#### REQUIREMENT:
Where in the records does the word "loose" occur? Copy each line in which it does.

** Opening GIVEN RECORDS block **

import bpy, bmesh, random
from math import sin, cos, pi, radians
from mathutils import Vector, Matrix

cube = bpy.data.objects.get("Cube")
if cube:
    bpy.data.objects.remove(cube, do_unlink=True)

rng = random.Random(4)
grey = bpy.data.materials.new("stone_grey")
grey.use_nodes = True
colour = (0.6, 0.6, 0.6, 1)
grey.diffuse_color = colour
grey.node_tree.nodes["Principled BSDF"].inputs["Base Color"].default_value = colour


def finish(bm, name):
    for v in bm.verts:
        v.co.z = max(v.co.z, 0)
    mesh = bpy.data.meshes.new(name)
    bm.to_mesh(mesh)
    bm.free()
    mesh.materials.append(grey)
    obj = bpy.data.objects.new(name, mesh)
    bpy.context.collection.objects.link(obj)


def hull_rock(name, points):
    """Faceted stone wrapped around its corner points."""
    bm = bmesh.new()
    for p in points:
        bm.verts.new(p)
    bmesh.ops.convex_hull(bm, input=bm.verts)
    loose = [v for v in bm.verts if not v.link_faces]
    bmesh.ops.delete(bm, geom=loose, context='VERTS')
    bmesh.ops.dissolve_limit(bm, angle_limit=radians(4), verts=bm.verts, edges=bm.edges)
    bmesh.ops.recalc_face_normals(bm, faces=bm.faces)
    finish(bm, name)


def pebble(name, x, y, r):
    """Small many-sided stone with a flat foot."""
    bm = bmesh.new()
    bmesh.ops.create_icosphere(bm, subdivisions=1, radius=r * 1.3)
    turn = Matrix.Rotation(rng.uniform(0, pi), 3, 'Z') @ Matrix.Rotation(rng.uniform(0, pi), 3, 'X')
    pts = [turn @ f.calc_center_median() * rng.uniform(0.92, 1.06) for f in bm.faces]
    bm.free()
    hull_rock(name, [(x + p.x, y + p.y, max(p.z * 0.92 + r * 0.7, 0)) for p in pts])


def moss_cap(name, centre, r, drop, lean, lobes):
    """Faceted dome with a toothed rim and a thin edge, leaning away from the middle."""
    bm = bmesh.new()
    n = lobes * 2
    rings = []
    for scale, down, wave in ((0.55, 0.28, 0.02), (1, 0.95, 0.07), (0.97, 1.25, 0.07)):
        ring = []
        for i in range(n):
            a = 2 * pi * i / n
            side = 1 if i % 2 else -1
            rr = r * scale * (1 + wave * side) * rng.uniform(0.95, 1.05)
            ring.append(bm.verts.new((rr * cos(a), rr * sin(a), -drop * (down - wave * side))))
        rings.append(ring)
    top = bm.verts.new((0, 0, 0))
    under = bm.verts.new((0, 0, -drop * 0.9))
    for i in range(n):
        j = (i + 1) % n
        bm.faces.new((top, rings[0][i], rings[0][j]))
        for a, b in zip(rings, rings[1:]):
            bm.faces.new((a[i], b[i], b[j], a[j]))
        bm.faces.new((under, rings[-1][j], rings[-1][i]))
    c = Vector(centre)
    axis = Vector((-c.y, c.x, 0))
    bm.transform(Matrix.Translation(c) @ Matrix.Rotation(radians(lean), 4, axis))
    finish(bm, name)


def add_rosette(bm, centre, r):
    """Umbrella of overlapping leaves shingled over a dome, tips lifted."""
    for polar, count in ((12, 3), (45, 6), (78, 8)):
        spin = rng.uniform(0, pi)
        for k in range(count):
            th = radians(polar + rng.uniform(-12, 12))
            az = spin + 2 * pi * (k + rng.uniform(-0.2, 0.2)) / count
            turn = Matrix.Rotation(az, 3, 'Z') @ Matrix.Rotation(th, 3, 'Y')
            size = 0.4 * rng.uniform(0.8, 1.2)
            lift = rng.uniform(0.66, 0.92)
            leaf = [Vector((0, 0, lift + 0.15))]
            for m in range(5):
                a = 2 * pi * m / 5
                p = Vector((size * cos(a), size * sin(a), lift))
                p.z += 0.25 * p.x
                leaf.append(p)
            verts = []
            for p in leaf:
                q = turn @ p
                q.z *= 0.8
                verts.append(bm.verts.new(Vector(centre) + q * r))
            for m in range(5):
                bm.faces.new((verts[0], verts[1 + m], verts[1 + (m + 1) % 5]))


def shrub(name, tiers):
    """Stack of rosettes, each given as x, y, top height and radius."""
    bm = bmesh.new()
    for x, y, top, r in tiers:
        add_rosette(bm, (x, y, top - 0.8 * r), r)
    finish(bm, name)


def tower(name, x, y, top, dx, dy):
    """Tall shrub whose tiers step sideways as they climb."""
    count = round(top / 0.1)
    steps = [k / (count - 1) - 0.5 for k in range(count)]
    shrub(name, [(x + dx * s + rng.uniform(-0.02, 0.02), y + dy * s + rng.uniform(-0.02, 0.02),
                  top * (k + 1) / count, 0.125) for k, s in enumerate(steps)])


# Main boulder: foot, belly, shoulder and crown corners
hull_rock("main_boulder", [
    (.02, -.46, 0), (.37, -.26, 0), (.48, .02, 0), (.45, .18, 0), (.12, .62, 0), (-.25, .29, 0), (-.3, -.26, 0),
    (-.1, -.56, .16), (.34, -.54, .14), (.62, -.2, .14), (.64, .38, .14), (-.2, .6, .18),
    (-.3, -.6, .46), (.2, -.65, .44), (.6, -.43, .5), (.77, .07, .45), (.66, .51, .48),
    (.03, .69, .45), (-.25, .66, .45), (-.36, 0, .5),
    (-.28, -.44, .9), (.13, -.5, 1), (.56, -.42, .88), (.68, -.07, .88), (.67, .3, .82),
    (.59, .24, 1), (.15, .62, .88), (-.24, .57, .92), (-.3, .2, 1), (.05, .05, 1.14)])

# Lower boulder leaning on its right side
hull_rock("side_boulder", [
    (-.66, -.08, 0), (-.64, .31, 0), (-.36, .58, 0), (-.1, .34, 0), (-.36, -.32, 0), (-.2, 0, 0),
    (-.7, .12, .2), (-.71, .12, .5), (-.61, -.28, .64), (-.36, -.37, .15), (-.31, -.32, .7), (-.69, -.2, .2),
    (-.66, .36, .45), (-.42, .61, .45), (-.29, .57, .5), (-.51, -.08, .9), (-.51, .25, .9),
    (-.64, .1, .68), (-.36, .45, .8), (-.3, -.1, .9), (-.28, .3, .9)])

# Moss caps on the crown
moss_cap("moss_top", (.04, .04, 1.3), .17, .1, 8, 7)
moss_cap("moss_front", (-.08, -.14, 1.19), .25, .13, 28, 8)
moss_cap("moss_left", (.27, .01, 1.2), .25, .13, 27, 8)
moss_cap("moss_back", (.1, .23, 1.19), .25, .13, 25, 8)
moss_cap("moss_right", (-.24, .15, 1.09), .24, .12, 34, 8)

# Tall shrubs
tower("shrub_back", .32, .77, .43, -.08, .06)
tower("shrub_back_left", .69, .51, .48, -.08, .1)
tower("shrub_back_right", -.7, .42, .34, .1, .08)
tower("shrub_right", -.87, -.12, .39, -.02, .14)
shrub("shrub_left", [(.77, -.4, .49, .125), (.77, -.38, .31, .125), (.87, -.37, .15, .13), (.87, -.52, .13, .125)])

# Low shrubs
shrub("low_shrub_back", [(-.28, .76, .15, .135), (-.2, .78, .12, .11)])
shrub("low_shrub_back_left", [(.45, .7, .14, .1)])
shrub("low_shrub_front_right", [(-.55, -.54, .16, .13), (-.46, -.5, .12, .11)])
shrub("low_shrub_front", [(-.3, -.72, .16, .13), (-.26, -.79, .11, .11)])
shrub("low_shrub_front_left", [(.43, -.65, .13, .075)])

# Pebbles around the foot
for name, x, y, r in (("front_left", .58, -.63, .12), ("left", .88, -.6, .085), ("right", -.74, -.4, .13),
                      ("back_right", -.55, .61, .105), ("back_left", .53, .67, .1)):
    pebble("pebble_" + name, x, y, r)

** Closing GIVEN RECORDS block **

#### ANSWER FOR THE TASK:
    loose = [v for v in bm.verts if not v.link_faces]
    bmesh.ops.delete(bm, geom=loose, context='VERTS')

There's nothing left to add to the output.